Combined influences of viscous fingering and solvent effect on the distribution of adsorbed solutes in porous media
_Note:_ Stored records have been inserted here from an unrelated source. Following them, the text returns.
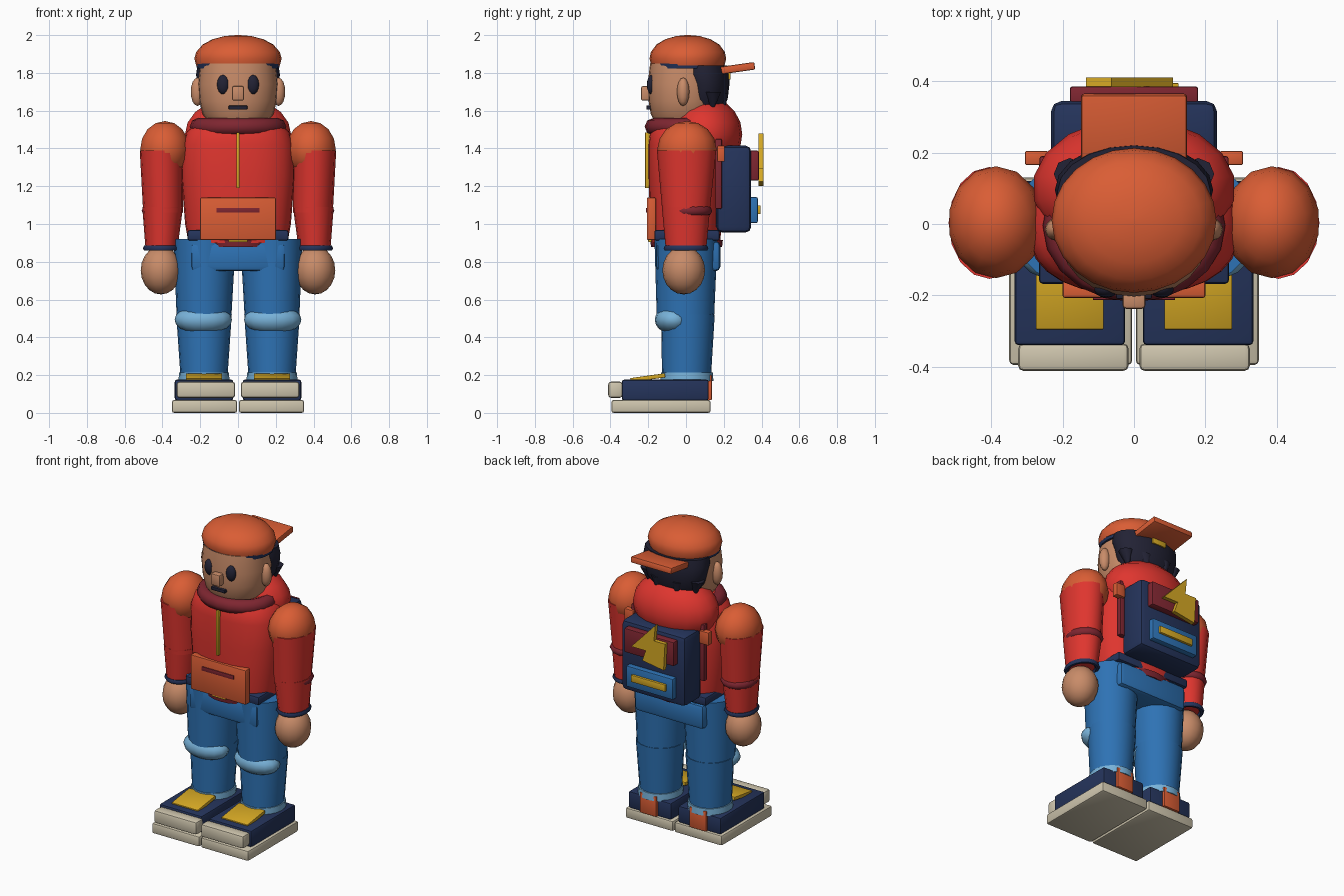
import bpy, bmesh, math
from mathutils import Matrix

if "Cube" in bpy.data.objects:
    bpy.data.objects.remove(bpy.data.objects["Cube"])

COLORS = {
    "orange": (0.70, 0.11, 0.035), "red": (0.74, 0.036, 0.028),
    "dark_red": (0.21, 0.019, 0.03), "skin": (0.58, 0.26, 0.14),
    "navy": (0.018, 0.034, 0.105), "near_black": (0.016, 0.016, 0.035),
    "blue": (0.027, 0.17, 0.46), "light_blue": (0.19, 0.45, 0.70),
    "cream": (0.62, 0.56, 0.42), "yellow": (0.68, 0.40, 0.018),
}
MATS = {}
for key, c in COLORS.items():
    MATS[key] = bpy.data.materials.new(key)
    MATS[key].diffuse_color = (*c, 1)


def finish(name, bm, mat, angle=40):
    bmesh.ops.recalc_face_normals(bm, faces=bm.faces)
    me = bpy.data.meshes.new(name)
    bm.to_mesh(me)
    bm.free()
    me.materials.append(MATS[mat])
    ob = bpy.data.objects.new(name, me)
    bpy.context.collection.objects.link(ob)
    bpy.ops.object.select_all(action='DESELECT')
    ob.select_set(True)
    bpy.context.view_layer.objects.active = ob
    bpy.ops.object.shade_smooth_by_angle(angle=math.radians(angle))
    return ob


def box(name, mat, x, y, z, bevel=0.012, tilt=0):
    """Box from (min, max) ranges, tilted about the x axis."""
    bm = bmesh.new()
    bmesh.ops.create_cube(bm, size=1)
    bmesh.ops.scale(bm, vec=(x[1] - x[0], y[1] - y[0], z[1] - z[0]), verts=bm.verts)
    if bevel:
        bmesh.ops.bevel(bm, geom=bm.edges[:], offset=bevel, segments=2, profile=0.5, affect='EDGES')
    mid = [(r[0] + r[1]) / 2 for r in (x, y, z)]
    bm.transform(Matrix.Translation(mid) @ Matrix.Rotation(math.radians(tilt), 4, 'X'))
    return finish(name, bm, mat)


def ball(name, mat, center, radii, seg=16, rings=10):
    bm = bmesh.new()
    bmesh.ops.create_uvsphere(bm, u_segments=seg, v_segments=rings, radius=1)
    bm.transform(Matrix.Translation(center) @ Matrix.Diagonal((*radii, 1)))
    return finish(name, bm, mat, 60)


def loft(name, mat, rings, seg=20, power=2.0):
    """Stack of (cx, cy, z, rx, ry) superellipse rings with capped ends."""
    bm = bmesh.new()
    loops = []
    for cx, cy, z, rx, ry in rings:
        loop = []
        for i in range(seg):
            a = 2 * math.pi * i / seg
            c, s = math.cos(a), math.sin(a)
            px = math.copysign(abs(c) ** (2 / power), c)
            py = math.copysign(abs(s) ** (2 / power), s)
            loop.append(bm.verts.new((cx + rx * px, cy + ry * py, z)))
        loops.append(loop)
    for a, b in zip(loops, loops[1:]):
        for i in range(seg):
            j = (i + 1) % seg
            bm.faces.new((a[i], a[j], b[j], b[i]))
    bm.faces.new(loops[0])
    bm.faces.new(loops[-1])
    return finish(name, bm, mat, 45)


def ring(name, mat, center, rx, ry, r, seg=20, tube=8):
    """Elliptical torus lying flat."""
    bm = bmesh.new()
    grid = []
    for i in range(seg):
        a = 2 * math.pi * i / seg
        row = []
        for j in range(tube):
            b = 2 * math.pi * j / tube
            d = r * math.cos(b)
            row.append(bm.verts.new((center[0] + (rx + d) * math.cos(a),
                                     center[1] + (ry + d) * math.sin(a),
                                     center[2] + r * math.sin(b))))
        grid.append(row)
    for i in range(seg):
        for j in range(tube):
            k, l = (i + 1) % seg, (j + 1) % tube
            bm.faces.new((grid[i][j], grid[k][j], grid[k][l], grid[i][l]))
    return finish(name, bm, mat, 60)


def span(s, a, b):
    """Mirrored x range for side s."""
    return (a, b) if s > 0 else (-b, -a)


for s, side in ((1, "right"), (-1, "left")):
    n = lambda part: side + "_" + part
    # shoes
    box(n("sole"), "cream", span(s, 0.005, 0.35), (-0.395, 0.13), (0, 0.068))
    box(n("shoe"), "navy", span(s, 0.025, 0.335), (-0.34, 0.12), (0.066, 0.176))
    box(n("toe_cap"), "cream", span(s, 0.015, 0.325), (-0.412, -0.335), (0.08, 0.165), 0.015)
    box(n("tongue"), "yellow", span(s, 0.085, 0.275), (-0.295, -0.11), (0.175, 0.197), 0.003, 8)
    box(n("heel_tab"), "orange", span(s, 0.12, 0.24), (0.112, 0.137), (0.068, 0.2), 0.004)
    # legs
    X = 0.18 * s
    loft(n("trouser_cuff"), "light_blue", [(X, 0.005, 0.17, 0.135, 0.14), (X, 0.005, 0.215, 0.132, 0.137)])
    loft(n("shin"), "blue", [(X, 0.003, 0.2, 0.125, 0.13), (X, 0.01, 0.52, 0.147, 0.142)])
    loft(n("thigh"), "blue", [(X, -0.003, 0.51, 0.145, 0.152), (X * 0.98, 0, 0.92, 0.165, 0.167)])
    ball(n("knee_patch"), "light_blue", (X * 1.02, -0.065, 0.493), (0.152, 0.1, 0.077))
    # arms
    X = 0.405 * s
    loft(n("upper_arm"), "red", [(X * 0.98, 0, 1.06, 0.105, 0.125), (X, 0.003, 1.39, 0.115, 0.157)], 16)
    loft(n("forearm"), "red", [(X, 0, 0.875, 0.085, 0.108), (X * 0.985, 0, 1.09, 0.108, 0.128)], 16)
    ball(n("shoulder"), "orange", (0.387 * s, 0.005, 1.395), (0.134, 0.157, 0.15), 14, 8)
    ball(n("elbow_patch"), "dark_red", (X * 0.99, 0.015, 1.07), (0.112, 0.124, 0.05), 14, 8)
    ring(n("sleeve_cuff"), "navy", (X, 0, 0.872), 0.084, 0.104, 0.015, 16, 6)
    ball(n("hand"), "skin", (0.408 * s, -0.012, 0.755), (0.107, 0.113, 0.128), 16, 10)
    # face and hair sides
    ball(n("ear"), "skin", (0.215 * s, -0.015, 1.7), (0.035, 0.033, 0.075), 12, 8)
    ball(n("eye"), "near_black", (0.078 * s, -0.182, 1.738), (0.034, 0.025, 0.052), 14, 8)
    loft(n("hair_lock"), "near_black", [(0.165 * s, 0.14, 1.6, 0.004, 0.004),
                                        (0.18 * s, 0.14, 1.7, 0.045, 0.045)], 8)
    loft(n("nape_lock"), "near_black", [(0.07 * s, 0.2, 1.6, 0.004, 0.004),
                                        (0.07 * s, 0.18, 1.69, 0.05, 0.045)], 8)
    # pack straps
    box(n("strap"), "dark_red", span(s, 0.22, 0.265), (0.155, 0.19), (1.08, 1.45), 0.006)
    box(n("strap_buckle"), "orange", span(s, 0.24, 0.306), (0.165, 0.205), (1.33, 1.415), 0.006)

# hips, jacket and hood
box("hips", "blue", (-0.25, 0.25), (-0.16, 0.182), (0.75, 0.91), 0.025)
box("belt", "navy", (-0.267, 0.267), (-0.168, 0.178), (0.912, 0.968))
loft("jacket_hem", "dark_red", [(0, 0.003, 0.877, 0.2, 0.188), (0, 0.003, 0.915, 0.23, 0.192)], 24)
loft("jacket", "red", [(0, 0, 0.9, 0.262, 0.18), (0, 0, 1.0, 0.28, 0.19), (0, 0, 1.25, 0.3, 0.198),
                       (0, 0, 1.42, 0.295, 0.198), (0, 0, 1.49, 0.27, 0.19), (0, 0, 1.55, 0.2, 0.16)], 28, 2.4)
ball("hood", "red", (0, 0.1, 1.475), (0.285, 0.198, 0.2), 18, 10)
ring("collar", "dark_red", (0, -0.005, 1.515), 0.21, 0.168, 0.046)
box("zipper", "yellow", (-0.008, 0.008), (-0.216, -0.188), (1.19, 1.485), 0.002)

# front pouch
box("pouch", "orange", (-0.2, 0.2), (-0.207, -0.16), (0.915, 1.14), 0.006)
box("pouch_slit", "dark_red", (-0.115, 0.115), (-0.213, -0.204), (1.06, 1.086), 0.002)
box("pouch_trim", "yellow", (-0.05, 0.05), (-0.2, -0.17), (0.905, 0.918), 0.002)

# head
loft("head", "skin", [(0, -0.01, 1.53, 0.15, 0.15), (0, -0.01, 1.58, 0.187, 0.176),
                      (0, -0.01, 1.65, 0.205, 0.188), (0, -0.01, 1.74, 0.212, 0.193),
                      (0, -0.01, 1.85, 0.2, 0.18)], 24, 2.2)
box("nose", "skin", (-0.032, 0.032), (-0.238, -0.185), (1.653, 1.73), 0.01)
box("mouth", "near_black", (-0.05, 0.05), (-0.21, -0.175), (1.606, 1.627), 0.004)
loft("hair", "near_black", [(0, 0.1, 1.6, 0.15, 0.09), (0, 0.105, 1.66, 0.195, 0.115),
                            (0, 0.105, 1.74, 0.215, 0.125), (0, 0.095, 1.79, 0.222, 0.135),
                            (0, 0.09, 1.84, 0.215, 0.13)], 20)

# backwards cap
loft("cap_band", "navy", [(0, 0.005, 1.822, 0.217, 0.19), (0, 0.005, 1.85, 0.222, 0.195)], 24)
loft("cap", "orange", [(0, 0.01, 1.84, 0.222, 0.194), (0, 0.01, 1.875, 0.231, 0.203),
                       (0, 0.01, 1.91, 0.222, 0.196), (0, 0.01, 1.95, 0.187, 0.167),
                       (0, 0.01, 1.978, 0.135, 0.12), (0, 0.01, 1.995, 0.07, 0.062),
                       (0, 0.01, 2.0, 0.01, 0.009)], 24)
box("cap_brim", "orange", (-0.148, 0.148), (0.14, 0.365), (1.802, 1.842), 0.008, 8)
box("cap_snap", "yellow", (-0.05, 0.05), (0.19, 0.236), (1.765, 1.8), 0.003)

# backpack
box("backpack", "navy", (-0.233, 0.233), (0.16, 0.345), (0.955, 1.415), 0.03)
box("backpack_flap", "dark_red", (-0.18, 0.18), (0.33, 0.386), (1.23, 1.388), 0.008)
box("backpack_pocket", "blue", (-0.17, 0.17), (0.33, 0.38), (1.005, 1.142), 0.008)
box("pocket_strip", "yellow", (-0.125, 0.125), (0.37, 0.395), (1.053, 1.098), 0.003)

# zigzag badge
bm = bmesh.new()
zigzag = [(-0.065, 1.48), (0.11, 1.295), (0.005, 1.295), (0.03, 1.225),
          (-0.125, 1.2), (-0.135, 1.375), (-0.055, 1.375)]
face = bm.faces.new([bm.verts.new((x, 0.384, z)) for x, z in zigzag])
out = bmesh.ops.extrude_face_region(bm, geom=[face])
bmesh.ops.translate(bm, vec=(0, 0.027, 0),
                    verts=[v for v in out["geom"] if isinstance(v, bmesh.types.BMVert)])
finish("zigzag_badge", bm, "yellow", 20)

for m in bpy.data.materials:
    if m.users and not m.is_grease_pencil:
        m.use_nodes = True
        m.node_tree.nodes["Principled BSDF"].inputs["Base Color"].default_value = m.diffuse_color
The displacement of two fluids in a porous medium can be affected by a viscous fingering instability (VF) that arises at the interface between the fluids when their viscosities are different. In parallel, one of the fluids may contain solutes that reversibly adsorb on the porous matrix at a rate that depends on the composition of the two-fluid mixture, a so-called solvent strength effect. In some systems encountered for instance in liquid chromatographic columns or in underground flows in environmental applications, both VF and solvent strength effects may combine to influence the spatio-temporal distribution of solutes. Here, a computational investigation of such dynamics is performed. The distribution of the solute in the porous medium is affected by the combined effects of VF and solvent strength. A three component system (displacing fluid, sample solvent and solute) is modeled using Darcy's law for the fluid flow velocity coupled to a convection–diffusion equation for the sample solvent and a mass balance equation for the solute in the mobile and stationary phases. The sample solvent is assumed to have a larger solvent strength than the displacing fluid, in which the retention parameter due to the linear adsorption of the solute depends exponentially on the concentration of the sample solvent. A parametric study of the influences of the factors controlling the VF and solvent strength effects on the displacement velocity of the fronts of solute zone and on its width along the porous medium has been performed by direct numerical simulation of the governing equations. While each of the two effects (VF and solvent strength effects) distorts and significantly increases the broadening of the solute zone, the simulations reveal that, when they are acting in combination, these solute zone perturbations are reduced.